Maury. His name repeated in her mind. Maury. Maury. Maury. As if to affix it there for good. As if to emboss it on the old leather of her weary brain. And then it mixes with another name. Malcolm. Again Malcolm. Always Malcolm. So many things stored up for later. So many things to look at and think about when it’s quiet.


Then she turns away and runs out the front door, one, two, three, four full steps before she sees the girl standing in front of her.

It doesn’t register until it’s too late.

It’s Millie. Mutant girl. Inheritor of the earth. Millie with teeth like shovels, a grotesque overgrown child, like a doll grown taller than Temple herself, her skin ripped at the joints and peeled back entirely from one hand—as though her insides were growing faster than her outside.

She’s still wearing the same checkered dress as the last time Temple saw her.
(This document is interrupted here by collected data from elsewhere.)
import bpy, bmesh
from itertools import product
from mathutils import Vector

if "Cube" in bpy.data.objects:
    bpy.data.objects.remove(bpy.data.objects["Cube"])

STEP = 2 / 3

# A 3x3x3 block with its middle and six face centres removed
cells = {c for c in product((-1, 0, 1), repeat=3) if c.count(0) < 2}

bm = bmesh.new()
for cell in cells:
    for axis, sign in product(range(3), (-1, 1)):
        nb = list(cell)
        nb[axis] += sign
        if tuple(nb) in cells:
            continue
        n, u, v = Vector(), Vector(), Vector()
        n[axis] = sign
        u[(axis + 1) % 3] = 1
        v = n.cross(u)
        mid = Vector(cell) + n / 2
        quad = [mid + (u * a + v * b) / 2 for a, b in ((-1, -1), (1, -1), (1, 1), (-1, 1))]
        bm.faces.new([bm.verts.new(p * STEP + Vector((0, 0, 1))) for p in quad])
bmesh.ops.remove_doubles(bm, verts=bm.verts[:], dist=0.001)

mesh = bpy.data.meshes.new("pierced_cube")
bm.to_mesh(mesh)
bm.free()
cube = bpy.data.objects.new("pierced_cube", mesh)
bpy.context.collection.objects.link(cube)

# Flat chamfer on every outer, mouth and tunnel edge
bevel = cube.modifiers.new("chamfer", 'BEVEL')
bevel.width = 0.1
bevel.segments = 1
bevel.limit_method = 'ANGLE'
And her voice, huffing and inarticulate, groaning and bovine:

I’m gon kill you.

She’s holding something in her hand, pointed in an awkward underhand at Temple.

Only after Temple hears the shot does she realize it’s a gun.

Temple stops and falls to her knees on the still wet and overgrown grass of the front lawn.

Something’s wrong. It’s the kind of wrong you feel all the way through you. She feels it in her toes, and behind her eyes, and in her knees, which are already wet from the moisture absorbing through her pants, and in deeper places still.

Something’s wrong, and when she puts a hand to her chest and looks at her fingers, she knows what it is. There’s blood. She’s leaking out life through a hole. Here in the ghost town suburb of Point Comfort, Texas, she’s leaking away.

There is no pain—just travel.

On her knees, she stays still as a supplicant ready for communion. It is very quiet. All of a sudden, there is no hurry. There will be time for everything. For the breezes that blow and for the rainwater drying in the gutters, for Maury to find a place of safety in the world, for Malcolm to come back from the dead and ask her about birds and jets. For the big things too, things like beauty and vengeance and honor and righteousness and the grace of God and the slow spilling of the earth from day to night and back to day again.

It is spread out before her, compressed into one single moment. She will be able to see it all—if she can keep her sleepy eyes open.

It’s like a dream where she is. Like a dream where you find yourself underwater and you are panicked for a moment until you realize you no longer need to breathe, and you can stay under the surface forever.

She feels her body falling sideways to the ground. It happens slow—and she expects a crash that never comes because her mind is jumping and it doesn’t know which way is up anymore, like the moon above her and the fish below her and her in between floating, like on the surface of the river, floating between sea and sky, the world all skin, all meniscus, and she a part of it too.

Moses Todd told her if you lean over the rail at Niagara Falls it takes your breath away, like turning yourself inside out—and Lee the hunter told her that one time people used to stuff themselves in barrels and ride over the edge.

And she is there too, floating out over the edge of the falls, the roar of the water so deafening it’s like hearing nothing at all, like pillows in your ears, and the water exactly the temperature of your skin, like you are falling and the water is falling, and the water is just more of you, like everything is just more of you, just different configurations of the things that make you up.

She is there, and she’s sailing out and down over the falls, down and down, and it takes a long time because the falls are one of God’s great mysteries and so high they are higher than any building, and so she is held there, spinning in the air, her eyes closed because she’s spinning on the inside too, down and down.

She wonders will she ever hit the bottom, wonders will the splash ever come.

Maybe not—because God is a slick god, and he knows things about infinities. Infinities are warm places that never end. And they aren’t about good and evil, they’re just peaceful-like and calm, and they’re where all travelers go eventually, and they are round everywhere you look because you can’t have any edges in infinities.